Directions for this task:
Start at the line below containing "bm.to_mesh(mesh)" and stop at the line containing "a = math.pi / 2 * i / 8". Repeat every line of that stretch exactly, and nothing outside it.

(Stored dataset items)

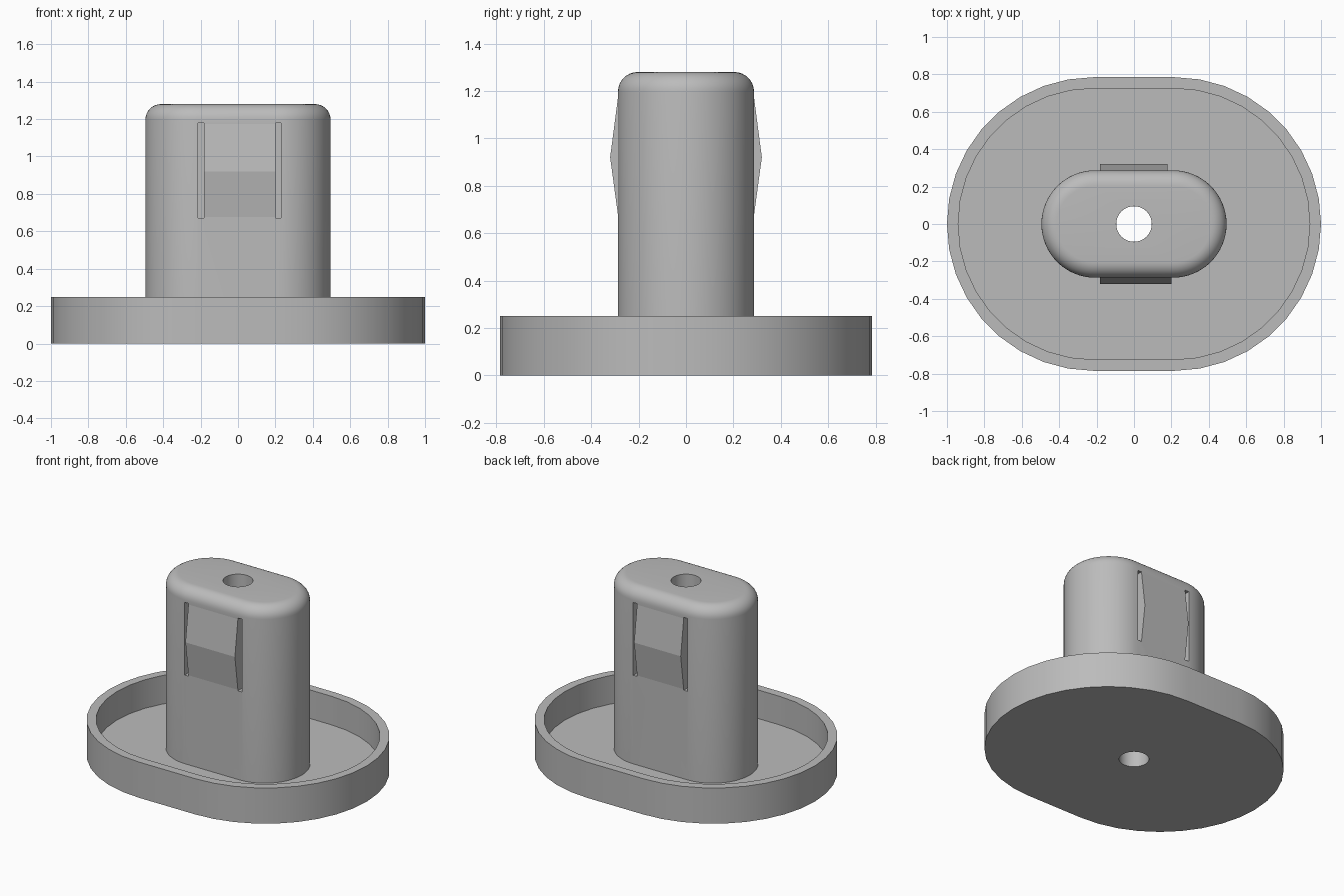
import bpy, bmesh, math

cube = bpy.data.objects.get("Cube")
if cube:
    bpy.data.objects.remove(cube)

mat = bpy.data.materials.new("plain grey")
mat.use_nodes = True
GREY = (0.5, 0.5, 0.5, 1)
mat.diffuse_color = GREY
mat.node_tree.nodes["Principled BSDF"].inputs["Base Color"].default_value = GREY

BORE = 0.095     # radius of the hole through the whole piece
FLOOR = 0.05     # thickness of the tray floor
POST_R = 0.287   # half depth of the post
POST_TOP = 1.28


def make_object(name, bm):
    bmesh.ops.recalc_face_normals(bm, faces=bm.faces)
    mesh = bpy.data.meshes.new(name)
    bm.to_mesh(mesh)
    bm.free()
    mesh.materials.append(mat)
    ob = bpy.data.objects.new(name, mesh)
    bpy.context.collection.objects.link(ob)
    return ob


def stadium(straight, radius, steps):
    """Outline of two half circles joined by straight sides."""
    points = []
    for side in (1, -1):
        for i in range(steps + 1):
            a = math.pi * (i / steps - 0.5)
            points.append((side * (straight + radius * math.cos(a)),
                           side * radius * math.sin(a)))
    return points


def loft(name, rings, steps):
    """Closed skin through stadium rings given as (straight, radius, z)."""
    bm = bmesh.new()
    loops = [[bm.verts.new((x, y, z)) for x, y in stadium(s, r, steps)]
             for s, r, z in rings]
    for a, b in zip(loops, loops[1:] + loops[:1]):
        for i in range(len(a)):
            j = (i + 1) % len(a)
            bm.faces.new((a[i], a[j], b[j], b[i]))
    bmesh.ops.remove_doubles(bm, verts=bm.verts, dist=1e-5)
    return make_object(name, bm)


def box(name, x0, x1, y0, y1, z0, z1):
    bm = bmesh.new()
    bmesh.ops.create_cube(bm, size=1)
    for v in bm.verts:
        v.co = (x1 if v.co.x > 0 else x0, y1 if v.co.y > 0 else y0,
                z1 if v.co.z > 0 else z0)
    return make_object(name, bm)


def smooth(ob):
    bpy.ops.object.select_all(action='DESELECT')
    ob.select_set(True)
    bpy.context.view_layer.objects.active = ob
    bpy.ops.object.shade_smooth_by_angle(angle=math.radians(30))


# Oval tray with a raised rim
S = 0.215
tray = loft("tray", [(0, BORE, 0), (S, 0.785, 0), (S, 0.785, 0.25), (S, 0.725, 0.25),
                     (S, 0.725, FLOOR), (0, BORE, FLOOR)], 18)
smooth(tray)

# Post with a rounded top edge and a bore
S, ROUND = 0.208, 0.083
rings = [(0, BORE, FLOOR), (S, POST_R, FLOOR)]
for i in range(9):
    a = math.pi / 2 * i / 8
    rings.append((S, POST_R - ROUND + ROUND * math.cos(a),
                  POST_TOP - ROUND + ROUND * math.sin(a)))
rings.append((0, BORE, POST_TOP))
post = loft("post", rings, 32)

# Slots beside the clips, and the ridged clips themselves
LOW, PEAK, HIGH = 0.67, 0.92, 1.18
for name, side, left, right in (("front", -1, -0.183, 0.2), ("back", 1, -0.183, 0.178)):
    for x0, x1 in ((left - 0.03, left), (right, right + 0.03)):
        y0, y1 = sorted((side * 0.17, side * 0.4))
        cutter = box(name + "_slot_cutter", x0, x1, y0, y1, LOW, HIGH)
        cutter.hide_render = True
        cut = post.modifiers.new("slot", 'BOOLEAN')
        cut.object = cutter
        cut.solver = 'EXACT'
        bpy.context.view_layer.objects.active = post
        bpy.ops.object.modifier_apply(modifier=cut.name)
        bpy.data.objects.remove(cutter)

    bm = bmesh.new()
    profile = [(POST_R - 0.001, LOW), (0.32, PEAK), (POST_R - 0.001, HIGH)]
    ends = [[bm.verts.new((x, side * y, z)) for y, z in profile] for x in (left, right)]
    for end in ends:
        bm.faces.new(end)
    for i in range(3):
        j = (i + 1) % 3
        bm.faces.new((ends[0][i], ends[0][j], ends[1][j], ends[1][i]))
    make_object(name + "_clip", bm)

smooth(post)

Answer to this exercise:
    bm.to_mesh(mesh)
    bm.free()
    mesh.materials.append(mat)
    ob = bpy.data.objects.new(name, mesh)
    bpy.context.collection.objects.link(ob)
    return ob


def stadium(straight, radius, steps):
    """Outline of two half circles joined by straight sides."""
    points = []
    for side in (1, -1):
        for i in range(steps + 1):
            a = math.pi * (i / steps - 0.5)
            points.append((side * (straight + radius * math.cos(a)),
                           side * radius * math.sin(a)))
    return points


def loft(name, rings, steps):
    """Closed skin through stadium rings given as (straight, radius, z)."""
    bm = bmesh.new()
    loops = [[bm.verts.new((x, y, z)) for x, y in stadium(s, r, steps)]
             for s, r, z in rings]
    for a, b in zip(loops, loops[1:] + loops[:1]):
        for i in range(len(a)):
            j = (i + 1) % len(a)
            bm.faces.new((a[i], a[j], b[j], b[i]))
    bmesh.ops.remove_doubles(bm, verts=bm.verts, dist=1e-5)
    return make_object(name, bm)


def box(name, x0, x1, y0, y1, z0, z1):
    bm = bmesh.new()
    bmesh.ops.create_cube(bm, size=1)
    for v in bm.verts:
        v.co = (x1 if v.co.x > 0 else x0, y1 if v.co.y > 0 else y0,
                z1 if v.co.z > 0 else z0)
    return make_object(name, bm)


def smooth(ob):
    bpy.ops.object.select_all(action='DESELECT')
    ob.select_set(True)
    bpy.context.view_layer.objects.active = ob
    bpy.ops.object.shade_smooth_by_angle(angle=math.radians(30))


# Oval tray with a raised rim
S = 0.215
tray = loft("tray", [(0, BORE, 0), (S, 0.785, 0), (S, 0.785, 0.25), (S, 0.725, 0.25),
                     (S, 0.725, FLOOR), (0, BORE, FLOOR)], 18)
smooth(tray)

# Post with a rounded top edge and a bore
S, ROUND = 0.208, 0.083
rings = [(0, BORE, FLOOR), (S, POST_R, FLOOR)]
for i in range(9):
    a = math.pi / 2 * i / 8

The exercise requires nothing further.